“Bette Davis’ first starring role.”

Reviewed by Dennis Schwartz

Robert Florey(“The House on 56th Street”/”God Is My Co-Pilot”/”The Beast With Five Fingers”) directs this contemporary realistic romantic drama about a progressive lady artist who spurns the idea of marriage, but in the end returns to being conventional when she falls in love. It’s mildly shocking for back in the pre-Code days. Its controversial take on marriage gave rise to the League of Decency, a group of censors. This is Bette Davis’ first starring role. It was previously filmed in 1931 as Illicit. It’s based on the story by Edith Fitzgerald & Robert Riskin, and is written by David Boehm.

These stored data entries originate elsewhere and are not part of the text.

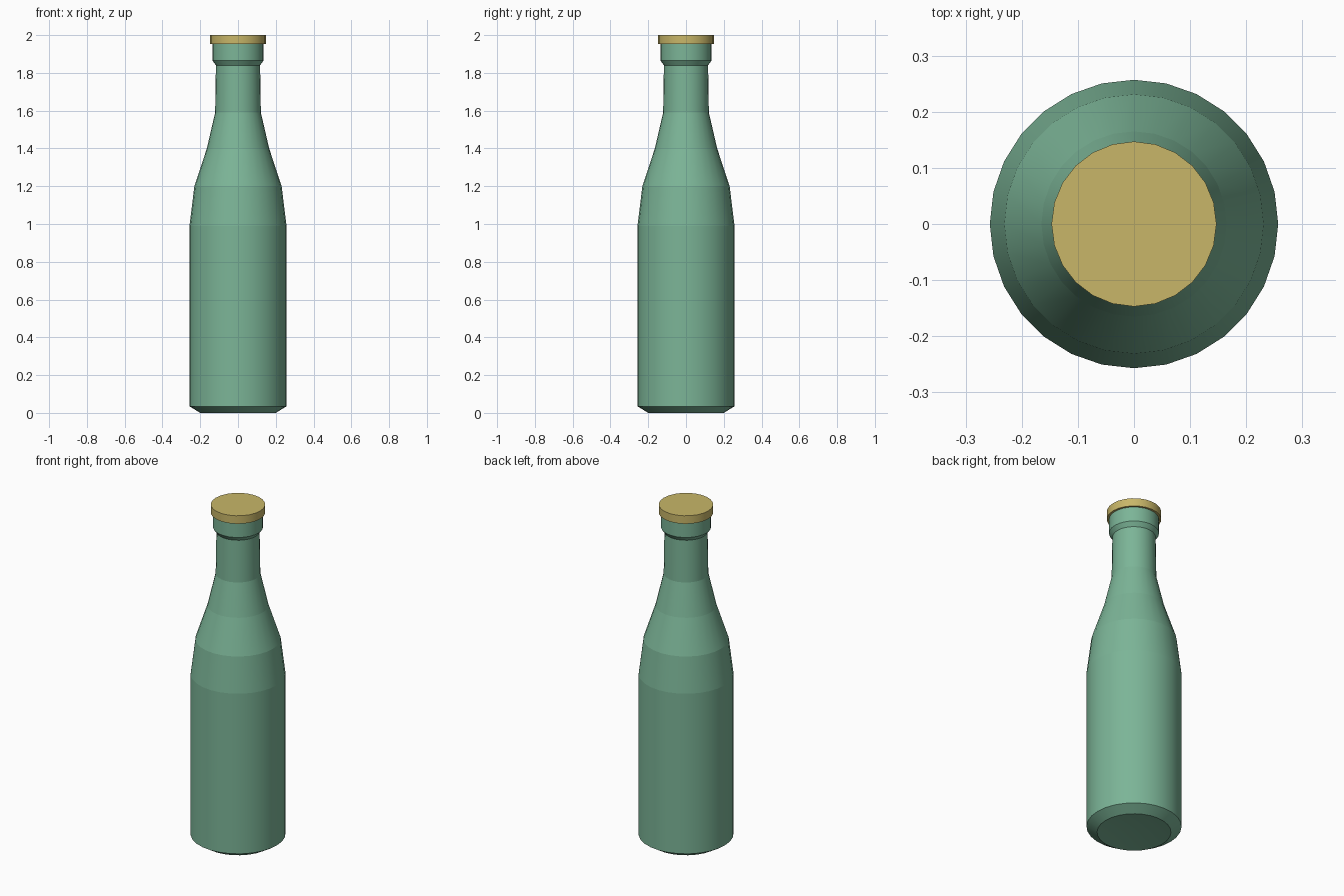
import bpy, bmesh
from math import cos, sin, pi

if "Cube" in bpy.data.objects:
    bpy.data.objects.remove(bpy.data.objects["Cube"])


def material(name, color):
    m = bpy.data.materials.new(name)
    m.diffuse_color = color
    m.use_nodes = True
    m.node_tree.nodes["Principled BSDF"].inputs["Base Color"].default_value = m.diffuse_color
    return m


def lathe(name, profile, sides, mat):
    """Revolve (radius, z) points around z; a zero radius closes to a point."""
    bm = bmesh.new()
    rings = []
    for r, z in profile:
        n = 1 if r == 0 else sides
        rings.append([bm.verts.new((r * cos(2 * pi * i / sides),
                                    r * sin(2 * pi * i / sides), z)) for i in range(n)])
    for low, high in zip(rings, rings[1:]):
        for i in range(sides):
            j = (i + 1) % sides
            if len(low) == 1:
                bm.faces.new((low[0], high[j], high[i]))
            elif len(high) == 1:
                bm.faces.new((low[i], low[j], high[0]))
            else:
                bm.faces.new((low[i], low[j], high[j], high[i]))
    # smooth around the bottle, crisp between the bands
    for f in bm.faces:
        f.smooth = True
    for e in bm.edges:
        e.smooth = abs(e.verts[0].co.z - e.verts[1].co.z) > 1e-5 or e.is_boundary
    bmesh.ops.recalc_face_normals(bm, faces=bm.faces)
    mesh = bpy.data.meshes.new(name)
    bm.to_mesh(mesh)
    bm.free()
    mesh.materials.append(mat)
    ob = bpy.data.objects.new(name, mesh)
    bpy.context.collection.objects.link(ob)
    return ob


glass = material("green_glass", (0.20, 0.46, 0.31, 1))
gold = material("gold_metal", (0.58, 0.47, 0.14, 1))

# Bottle body: shallow dished base, straight wall, shoulder, neck and lip
lathe("bottle", [(0, 0.02), (0.2, 0), (0.257, 0.035), (0.257, 0.99),
                 (0.231, 1.2), (0.165, 1.4), (0.121, 1.59), (0.117, 1.84),
                 (0.135, 1.865), (0.135, 1.96), (0, 1.96)], 28, glass)

# Cap: flat disc on top of the lip
lathe("cap", [(0, 1.952), (0.147, 1.952), (0.147, 2.0), (0, 2.0)], 24, gold)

The attractive, successful, free-spirited feminist illustrator Helen Bauer (Bette Davis) resides in NYC and is obsessed with her career and living a glamorous life-style. Under pressure from her conventional immigrant father Adolph (Alphonse Ethier), Helen agrees to marry her advertising executive boyfriend Don Peterson (Gene Raymond) and become his business partner. When Helen discovers that hubby is having an affair with her married friend Peggy (Kay Strozzi), she arranges to live separately from hubby as lovers. When Don discovers that Helen is dating his business rival, the playboy Nick Malvyn (Monroe Owsley), he gets jealous and retreats to Peggy. This incident brings the distraught couple back together to decide how they wish to honor their marriage contract since they both love each other but hate being confined by conventional rules. They decide, since they both love each other, it’s best to live by the rules of a conventional marriage and move back together.

The pic must be doing something right, if even this mild satire of a modern marriage should get the ire of the hypocritical censors.


Dennis Schwartz: “Ozus’ World Movie Reviews”